Endometriosis is most commonly diagnosed around the age of 25 to 40. The most common feature of the condition is heavy and painful periods. With each menstrual period, the deposited endometrial tissue is stimulated by hormones in the same way that the endometrium inside the womb is.
This results in heavy bleeding, pain in the lower abdomen, lower back, pelvis and thighs. Additional symptoms that may manifest include fatigue, anemia, depression and infertility. Symptoms may vary in severity but are usually of long-term duration.
The exact cause of endometriosis is not known. The most widely accepted theory however, is that endometrium flows into the fallopian tubes instead of passing through the vagina and out of the body. The tissue then moves into the abdomen and pelvis and becomes embedded on various different structures outside the womb. This mechanism is referred to as retrograde menstruation.
If endometriosis is suspected, a woman is referred to a gynaecologist, a specialist in the diseases of the female reproductive system. For diagnosis, a procedure called a laparoscopy is performed. This involves an instrument with a camera attached to its tip being inserted into the abdominal cavity to view the inside of the abdomen while it is inflated with gas for improved visualization. The fallopian tubes, ovaries and other structures are all checked for patches of endometriosis.
There is no known cure for endometriosis. Symptoms are alleviated using pain relievers and hormone treatments which help to ease the symptoms, especially during periods. Surgery is another option and is often performed when endometriosis is suspected to be causing infertility.

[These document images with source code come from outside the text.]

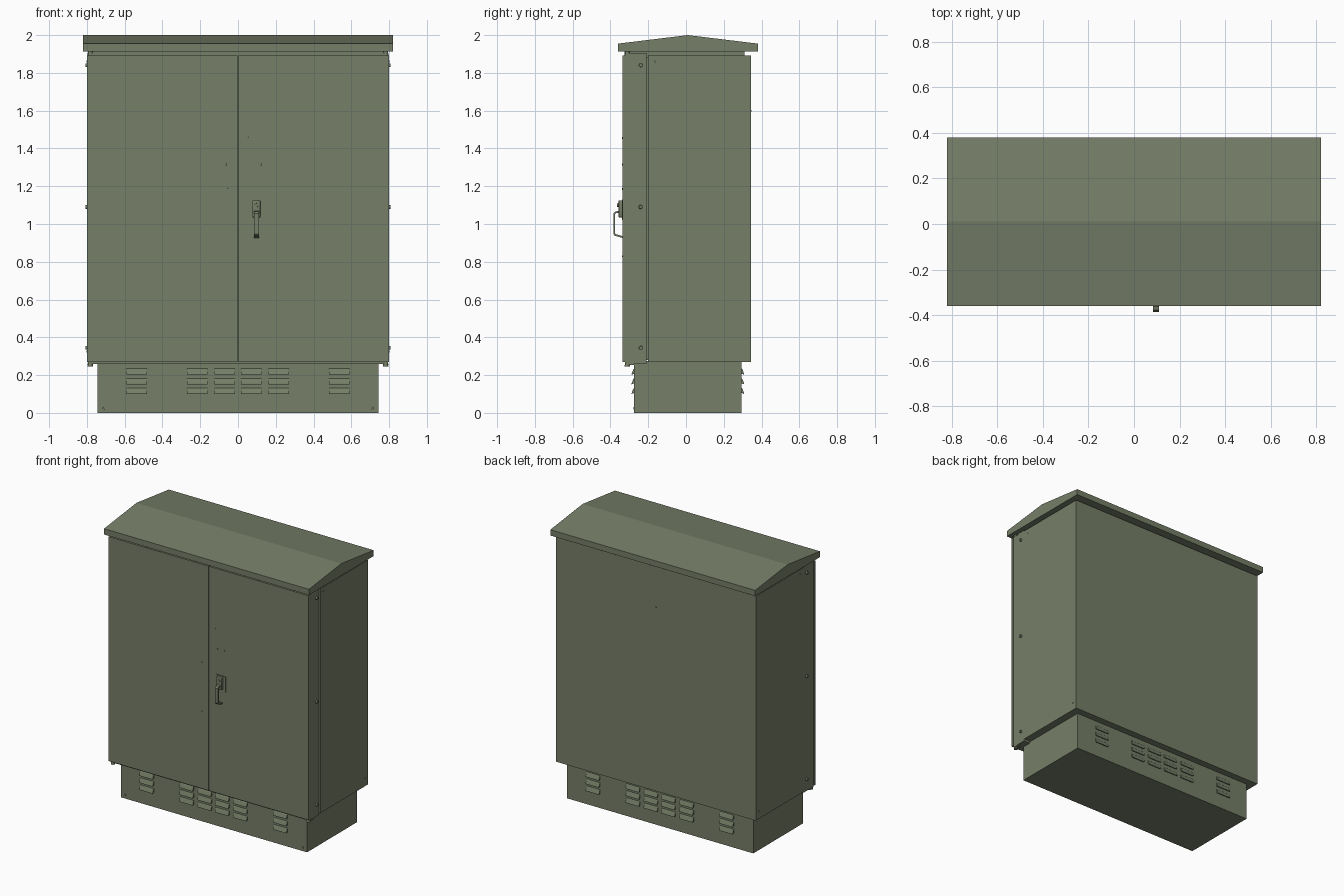
import bpy, bmesh, math
from mathutils import Vector

if "Cube" in bpy.data.objects:
    bpy.data.objects.remove(bpy.data.objects["Cube"])

paint = bpy.data.materials.new("olive_green_paint")
paint.diffuse_color = (0.18, 0.21, 0.137, 1)
paint.use_nodes = True
paint.node_tree.nodes["Principled BSDF"].inputs["Base Color"].default_value = paint.diffuse_color


def finish(name, bm, smooth=False):
    bmesh.ops.recalc_face_normals(bm, faces=bm.faces)
    me = bpy.data.meshes.new(name)
    bm.to_mesh(me)
    bm.free()
    me.materials.append(paint)
    ob = bpy.data.objects.new(name, me)
    bpy.context.collection.objects.link(ob)
    if smooth:
        bpy.ops.object.select_all(action='DESELECT')
        ob.select_set(True)
        bpy.context.view_layer.objects.active = ob
        bpy.ops.object.shade_smooth_by_angle(angle=math.radians(35))
    return ob


def box(name, x0, x1, y0, y1, z0, z1, bevel=0.0):
    bm = bmesh.new()
    bmesh.ops.create_cube(bm, size=1)
    for v in bm.verts:
        v.co = (x0 + (v.co.x + .5) * (x1 - x0),
                y0 + (v.co.y + .5) * (y1 - y0),
                z0 + (v.co.z + .5) * (z1 - z0))
    if bevel:
        bmesh.ops.bevel(bm, geom=list(bm.edges), offset=bevel, segments=2,
                        profile=0.5, affect='EDGES')
    return finish(name, bm, bevel > 0)


def prism(name, profile, x0, x1):
    """Extrude a (y, z) outline along x."""
    bm = bmesh.new()
    f = bm.faces.new([bm.verts.new((x0, y, z)) for y, z in profile])
    r = bmesh.ops.extrude_face_region(bm, geom=[f])
    bmesh.ops.translate(bm, vec=(x1 - x0, 0, 0),
                        verts=[g for g in r['geom'] if isinstance(g, bmesh.types.BMVert)])
    return finish(name, bm)


def stud(name, pos, axis, radius, length, sides=12):
    """Short cylinder centred on pos, pointing along axis."""
    bm = bmesh.new()
    bmesh.ops.create_cone(bm, cap_ends=True, segments=sides, radius1=radius,
                          radius2=radius * 0.85, depth=length)
    rot = Vector((0, 0, 1)).rotation_difference(Vector(axis)).to_matrix()
    for v in bm.verts:
        v.co = rot @ v.co + Vector(pos)
    return finish(name, bm, True)


# Plinth, cabinet body and the recessed neck below the roof
box("plinth", -0.745, 0.745, -0.275, 0.295, 0, 0.275)
box("cabinet_body", -0.80, 0.80, -0.202, 0.345, 0.27, 1.893)
box("roof_neck", -0.77, 0.77, -0.325, 0.31, 1.88, 1.92)

# Door frame in front of the body, separated by a narrow seam
box("seam_core", -0.785, 0.785, -0.215, -0.19, 0.28, 1.885)
box("door_frame", -0.795, 0.795, -0.322, -0.208, 0.26, 1.905)

# Gabled roof with overhanging skirt
prism("roof", [(-0.36, 1.913), (0.38, 1.913), (0.38, 1.955),
               (0.01, 2.0), (-0.36, 1.955)], -0.82, 0.82)

# Two doors with side screws and hinge pins
for s, side in ((-1, "left"), (1, "right")):
    a, b = sorted((s * 0.003, s * 0.80))
    box(side + "_door", a, b, -0.335, -0.319, 0.27, 1.893)
    for z in (0.345, 1.09, 1.84):
        stud(side + "_frame_bolt", (s * 0.799, -0.24, z), (s, 0, 0), 0.011, 0.015)
    for z in (0.258, 1.90):
        stud(side + "_hinge_pin", (s * 0.782, -0.311, z), (0, 0, 1), 0.014, 0.026)
        box(side + "_hinge_bracket", s * 0.782 - 0.015, s * 0.782 + 0.015,
            -0.311, -0.275, z - 0.004, z + 0.004)
    stud(side + "_body_rivet", (s * 0.80, -0.165, 1.86), (s, 0, 0), 0.005, 0.004)
    stud(side + "_body_bolt", (s * 0.80, 0.31, 0.325), (s, 0, 0), 0.006, 0.006)
    stud(side + "_plinth_bolt", (s * 0.71, -0.275, 0.025), (0, -1, 0), 0.007, 0.006)

# Small rivets on the door faces and the back
for x, z in ((-0.06, 1.315), (0.07, 1.315), (0.125, 1.315),
             (-0.055, 1.185), (-0.055, 0.83), (0.055, 1.455)):
    stud("door_rivet", (x, -0.335, z), (0, -1, 0), 0.005, 0.006)
stud("back_rivet", (0.0, 0.345, 1.6), (0, 1, 0), 0.005, 0.004)

# Louvre hoods on the front and back of the plinth
for wall, d in ((-0.275, -1), (0.295, 1)):
    for x in (-0.535, -0.215, -0.07, 0.07, 0.215, 0.535):
        for z in (0.102, 0.153, 0.204):
            w = wall - d * 0.002
            prism("louvre", [(w, z + 0.032), (w + d * 0.006, z + 0.026),
                             (w + d * 0.015, z + 0.002), (w + d * 0.015, z - 0.002),
                             (w, z + 0.004)], x - 0.054, x + 0.054)

# Latch: backing plate, lock housing and swing lever
box("latch_plate", 0.055, 0.14, -0.340, -0.333, 1.02, 1.13)
box("lock_housing", 0.076, 0.118, -0.357, -0.335, 1.035, 1.125, 0.004)
stud("lock_barrel", (0.097, -0.358, 1.10), (0, -1, 0), 0.011, 0.012, 16)
prism("latch_lever", [(-0.335, 1.072), (-0.376, 1.066), (-0.385, 1.055),
                      (-0.385, 0.948), (-0.378, 0.938), (-0.335, 0.926),
                      (-0.335, 0.936), (-0.371, 0.946), (-0.376, 0.953),
                      (-0.376, 1.050), (-0.370, 1.057), (-0.335, 1.060)],
      0.084, 0.110)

Pregnancy often reduces the symptoms of endometriosis, which may return after childbirth and when periods have started again.